_REQUIRED WORK_
All lines in the material containing the word "normalized" need to be copied.

+ + + + + + +

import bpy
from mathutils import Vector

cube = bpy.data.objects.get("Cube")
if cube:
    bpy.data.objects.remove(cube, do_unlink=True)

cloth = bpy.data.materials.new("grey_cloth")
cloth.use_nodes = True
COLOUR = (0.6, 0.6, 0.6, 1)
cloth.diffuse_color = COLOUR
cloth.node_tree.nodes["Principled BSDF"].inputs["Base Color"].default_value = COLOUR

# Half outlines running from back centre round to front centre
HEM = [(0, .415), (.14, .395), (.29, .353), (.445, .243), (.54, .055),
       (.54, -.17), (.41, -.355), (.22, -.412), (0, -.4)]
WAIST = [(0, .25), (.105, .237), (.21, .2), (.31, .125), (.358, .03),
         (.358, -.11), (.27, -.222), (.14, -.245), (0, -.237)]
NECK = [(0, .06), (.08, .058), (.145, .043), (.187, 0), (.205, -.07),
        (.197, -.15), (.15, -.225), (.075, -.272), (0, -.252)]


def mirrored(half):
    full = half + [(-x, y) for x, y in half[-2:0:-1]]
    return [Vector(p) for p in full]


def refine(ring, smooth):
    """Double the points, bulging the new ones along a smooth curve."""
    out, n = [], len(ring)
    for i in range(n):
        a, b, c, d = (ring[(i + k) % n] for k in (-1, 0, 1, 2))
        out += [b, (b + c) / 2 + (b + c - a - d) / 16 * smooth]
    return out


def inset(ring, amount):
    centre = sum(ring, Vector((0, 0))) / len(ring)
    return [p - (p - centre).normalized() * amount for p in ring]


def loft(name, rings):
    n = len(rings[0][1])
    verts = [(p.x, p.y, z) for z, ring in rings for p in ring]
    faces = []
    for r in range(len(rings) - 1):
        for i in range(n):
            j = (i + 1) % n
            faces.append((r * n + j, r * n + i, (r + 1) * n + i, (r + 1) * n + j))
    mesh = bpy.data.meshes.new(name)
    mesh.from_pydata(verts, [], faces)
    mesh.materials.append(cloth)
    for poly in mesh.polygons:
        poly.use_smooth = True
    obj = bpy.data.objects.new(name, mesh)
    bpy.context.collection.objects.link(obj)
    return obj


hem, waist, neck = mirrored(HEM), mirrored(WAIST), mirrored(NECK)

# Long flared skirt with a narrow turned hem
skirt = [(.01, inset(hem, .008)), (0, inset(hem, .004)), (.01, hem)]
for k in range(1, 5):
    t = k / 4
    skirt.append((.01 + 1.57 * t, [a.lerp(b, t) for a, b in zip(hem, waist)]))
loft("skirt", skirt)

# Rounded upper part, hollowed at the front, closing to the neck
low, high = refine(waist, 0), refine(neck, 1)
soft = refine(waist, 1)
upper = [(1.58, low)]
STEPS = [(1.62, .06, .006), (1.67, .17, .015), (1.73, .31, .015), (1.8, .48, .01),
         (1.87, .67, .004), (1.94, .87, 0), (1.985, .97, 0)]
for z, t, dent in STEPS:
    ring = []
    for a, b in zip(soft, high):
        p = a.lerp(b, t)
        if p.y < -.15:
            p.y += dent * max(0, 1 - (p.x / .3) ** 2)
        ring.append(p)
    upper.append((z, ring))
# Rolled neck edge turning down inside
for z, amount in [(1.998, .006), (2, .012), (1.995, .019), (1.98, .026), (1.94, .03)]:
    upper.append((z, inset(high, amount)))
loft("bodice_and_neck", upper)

+ + + + + + +

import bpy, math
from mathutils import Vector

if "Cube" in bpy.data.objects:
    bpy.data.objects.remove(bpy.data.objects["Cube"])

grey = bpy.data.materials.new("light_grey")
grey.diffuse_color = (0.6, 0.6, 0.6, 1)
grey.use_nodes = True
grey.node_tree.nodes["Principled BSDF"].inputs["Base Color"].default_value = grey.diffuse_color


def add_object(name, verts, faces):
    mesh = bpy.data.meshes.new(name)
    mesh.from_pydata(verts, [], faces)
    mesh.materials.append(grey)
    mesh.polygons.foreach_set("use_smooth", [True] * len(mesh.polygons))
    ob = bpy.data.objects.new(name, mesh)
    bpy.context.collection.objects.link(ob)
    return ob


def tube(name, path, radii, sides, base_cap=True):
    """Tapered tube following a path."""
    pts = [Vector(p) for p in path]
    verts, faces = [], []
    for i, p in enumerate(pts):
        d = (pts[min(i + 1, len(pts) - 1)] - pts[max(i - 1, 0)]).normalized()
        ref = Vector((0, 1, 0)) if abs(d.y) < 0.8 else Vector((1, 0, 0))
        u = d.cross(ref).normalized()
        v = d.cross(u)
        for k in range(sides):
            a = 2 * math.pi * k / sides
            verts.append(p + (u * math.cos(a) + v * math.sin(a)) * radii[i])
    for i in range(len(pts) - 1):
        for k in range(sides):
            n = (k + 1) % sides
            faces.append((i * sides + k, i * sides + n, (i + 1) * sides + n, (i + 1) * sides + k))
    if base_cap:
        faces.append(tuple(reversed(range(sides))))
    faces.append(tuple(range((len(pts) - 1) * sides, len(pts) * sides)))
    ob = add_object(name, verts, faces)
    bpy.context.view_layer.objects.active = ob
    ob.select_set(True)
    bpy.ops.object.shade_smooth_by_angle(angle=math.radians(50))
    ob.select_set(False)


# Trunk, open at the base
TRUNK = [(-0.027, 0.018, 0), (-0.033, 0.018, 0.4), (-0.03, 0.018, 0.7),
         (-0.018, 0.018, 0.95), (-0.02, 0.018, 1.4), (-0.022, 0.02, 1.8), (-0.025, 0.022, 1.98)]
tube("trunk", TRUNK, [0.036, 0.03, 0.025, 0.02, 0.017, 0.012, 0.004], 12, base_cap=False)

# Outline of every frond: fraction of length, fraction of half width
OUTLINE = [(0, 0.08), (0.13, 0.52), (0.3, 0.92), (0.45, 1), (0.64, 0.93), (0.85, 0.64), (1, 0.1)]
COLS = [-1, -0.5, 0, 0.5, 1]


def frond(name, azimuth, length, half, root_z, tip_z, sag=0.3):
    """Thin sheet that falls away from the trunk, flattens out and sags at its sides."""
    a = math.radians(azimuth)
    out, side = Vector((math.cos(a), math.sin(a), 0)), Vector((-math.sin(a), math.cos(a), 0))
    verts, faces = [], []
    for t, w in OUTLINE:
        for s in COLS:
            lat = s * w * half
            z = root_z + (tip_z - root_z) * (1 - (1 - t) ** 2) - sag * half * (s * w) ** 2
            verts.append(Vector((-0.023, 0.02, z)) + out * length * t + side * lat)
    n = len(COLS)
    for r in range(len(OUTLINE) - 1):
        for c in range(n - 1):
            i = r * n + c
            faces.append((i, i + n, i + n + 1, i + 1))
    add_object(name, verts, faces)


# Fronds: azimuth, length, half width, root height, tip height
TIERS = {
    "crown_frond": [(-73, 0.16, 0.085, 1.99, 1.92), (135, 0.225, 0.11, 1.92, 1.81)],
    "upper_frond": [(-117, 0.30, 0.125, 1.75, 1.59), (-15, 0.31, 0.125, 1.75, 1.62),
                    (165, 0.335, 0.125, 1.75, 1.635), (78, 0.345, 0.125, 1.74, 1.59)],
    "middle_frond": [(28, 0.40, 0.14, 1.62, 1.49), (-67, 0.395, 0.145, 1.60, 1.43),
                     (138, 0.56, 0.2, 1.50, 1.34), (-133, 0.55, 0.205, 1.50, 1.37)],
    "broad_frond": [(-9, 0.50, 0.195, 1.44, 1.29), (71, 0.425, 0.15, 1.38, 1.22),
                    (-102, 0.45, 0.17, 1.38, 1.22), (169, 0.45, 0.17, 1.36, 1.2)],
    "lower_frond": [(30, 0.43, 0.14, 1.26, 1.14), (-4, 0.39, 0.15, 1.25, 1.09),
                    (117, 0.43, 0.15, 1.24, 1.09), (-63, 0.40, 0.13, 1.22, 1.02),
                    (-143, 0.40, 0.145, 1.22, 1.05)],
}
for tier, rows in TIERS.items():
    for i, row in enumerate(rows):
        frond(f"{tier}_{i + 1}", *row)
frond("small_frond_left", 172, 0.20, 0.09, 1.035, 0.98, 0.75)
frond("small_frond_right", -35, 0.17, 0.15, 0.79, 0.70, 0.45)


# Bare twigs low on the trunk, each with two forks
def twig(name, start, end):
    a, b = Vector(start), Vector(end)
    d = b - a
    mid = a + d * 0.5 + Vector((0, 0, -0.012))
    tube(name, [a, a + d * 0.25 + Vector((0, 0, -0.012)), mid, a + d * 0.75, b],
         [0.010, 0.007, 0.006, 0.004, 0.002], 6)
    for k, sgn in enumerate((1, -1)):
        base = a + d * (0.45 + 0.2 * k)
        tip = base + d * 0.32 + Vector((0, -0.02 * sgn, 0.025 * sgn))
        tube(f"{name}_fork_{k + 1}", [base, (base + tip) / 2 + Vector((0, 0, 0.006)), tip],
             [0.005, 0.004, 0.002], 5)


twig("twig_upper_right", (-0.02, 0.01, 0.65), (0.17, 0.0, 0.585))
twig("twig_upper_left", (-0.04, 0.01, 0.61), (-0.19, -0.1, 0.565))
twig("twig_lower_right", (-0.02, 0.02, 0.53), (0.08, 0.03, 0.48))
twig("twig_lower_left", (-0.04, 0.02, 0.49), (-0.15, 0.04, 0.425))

+ + + + + + +

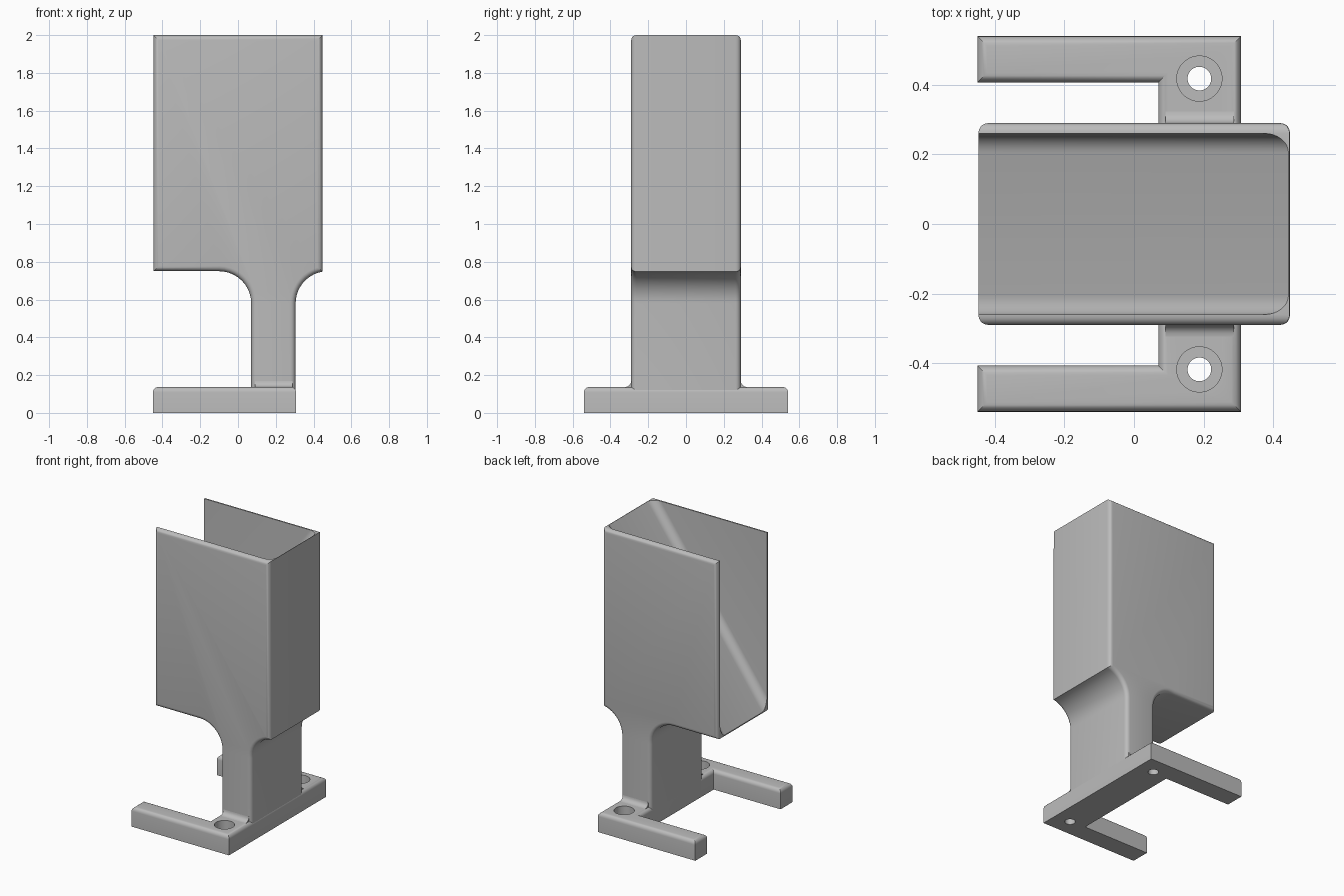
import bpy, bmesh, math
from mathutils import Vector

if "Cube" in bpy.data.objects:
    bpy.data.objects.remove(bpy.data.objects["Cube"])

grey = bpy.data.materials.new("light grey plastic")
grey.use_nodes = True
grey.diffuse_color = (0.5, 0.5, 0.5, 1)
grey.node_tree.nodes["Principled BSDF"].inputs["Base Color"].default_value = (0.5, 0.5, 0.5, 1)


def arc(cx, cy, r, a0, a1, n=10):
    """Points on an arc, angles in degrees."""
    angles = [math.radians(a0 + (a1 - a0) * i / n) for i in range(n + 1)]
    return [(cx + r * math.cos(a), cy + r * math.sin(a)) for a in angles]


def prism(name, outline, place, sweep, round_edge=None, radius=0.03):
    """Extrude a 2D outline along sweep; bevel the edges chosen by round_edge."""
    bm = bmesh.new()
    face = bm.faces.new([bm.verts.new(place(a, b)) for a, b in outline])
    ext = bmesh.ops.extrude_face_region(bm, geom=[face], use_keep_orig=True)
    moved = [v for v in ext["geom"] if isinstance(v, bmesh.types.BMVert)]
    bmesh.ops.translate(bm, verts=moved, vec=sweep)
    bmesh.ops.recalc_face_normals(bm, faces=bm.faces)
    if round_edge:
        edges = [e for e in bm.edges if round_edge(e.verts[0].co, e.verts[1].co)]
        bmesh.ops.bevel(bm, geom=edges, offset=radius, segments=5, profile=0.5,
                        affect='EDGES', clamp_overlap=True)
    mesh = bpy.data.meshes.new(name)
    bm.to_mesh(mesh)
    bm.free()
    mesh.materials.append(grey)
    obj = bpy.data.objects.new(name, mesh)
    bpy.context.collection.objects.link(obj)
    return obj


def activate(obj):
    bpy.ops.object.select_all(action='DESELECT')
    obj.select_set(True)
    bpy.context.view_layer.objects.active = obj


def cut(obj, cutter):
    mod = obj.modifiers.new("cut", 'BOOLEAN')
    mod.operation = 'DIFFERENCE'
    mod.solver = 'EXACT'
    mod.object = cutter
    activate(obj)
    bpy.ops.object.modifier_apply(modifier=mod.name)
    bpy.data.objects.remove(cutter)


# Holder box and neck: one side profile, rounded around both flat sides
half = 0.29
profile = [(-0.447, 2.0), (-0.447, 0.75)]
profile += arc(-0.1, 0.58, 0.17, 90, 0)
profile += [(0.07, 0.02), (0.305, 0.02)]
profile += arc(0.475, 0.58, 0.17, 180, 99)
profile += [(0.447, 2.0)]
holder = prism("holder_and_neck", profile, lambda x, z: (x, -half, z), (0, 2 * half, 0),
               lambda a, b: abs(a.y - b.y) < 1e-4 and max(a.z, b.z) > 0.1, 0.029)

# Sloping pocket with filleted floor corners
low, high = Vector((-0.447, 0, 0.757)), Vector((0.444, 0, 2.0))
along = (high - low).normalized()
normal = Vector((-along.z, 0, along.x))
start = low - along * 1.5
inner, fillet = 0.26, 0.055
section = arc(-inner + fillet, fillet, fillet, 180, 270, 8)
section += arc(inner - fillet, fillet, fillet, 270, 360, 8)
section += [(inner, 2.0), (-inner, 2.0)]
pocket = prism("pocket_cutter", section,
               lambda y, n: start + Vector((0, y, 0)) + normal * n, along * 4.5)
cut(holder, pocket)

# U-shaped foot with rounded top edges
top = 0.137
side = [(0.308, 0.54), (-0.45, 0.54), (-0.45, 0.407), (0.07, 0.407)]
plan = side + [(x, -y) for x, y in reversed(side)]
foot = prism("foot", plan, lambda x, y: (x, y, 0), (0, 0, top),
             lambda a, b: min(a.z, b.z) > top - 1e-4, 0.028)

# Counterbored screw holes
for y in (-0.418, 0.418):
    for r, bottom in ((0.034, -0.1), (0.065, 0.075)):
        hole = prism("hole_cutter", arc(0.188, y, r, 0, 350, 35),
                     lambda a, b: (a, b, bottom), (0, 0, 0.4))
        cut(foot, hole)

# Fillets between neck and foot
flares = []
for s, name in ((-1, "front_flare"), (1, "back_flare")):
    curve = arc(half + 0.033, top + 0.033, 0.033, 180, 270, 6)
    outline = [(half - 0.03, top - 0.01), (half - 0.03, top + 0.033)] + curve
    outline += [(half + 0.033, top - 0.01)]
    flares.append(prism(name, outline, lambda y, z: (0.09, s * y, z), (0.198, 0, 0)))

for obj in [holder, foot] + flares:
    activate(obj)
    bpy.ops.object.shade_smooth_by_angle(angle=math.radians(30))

+ + + + + + +

_ANSWER AREA_
    return [p - (p - centre).normalized() * amount for p in ring]
        d = (pts[min(i + 1, len(pts) - 1)] - pts[max(i - 1, 0)]).normalized()
        u = d.cross(ref).normalized()
along = (high - low).normalized()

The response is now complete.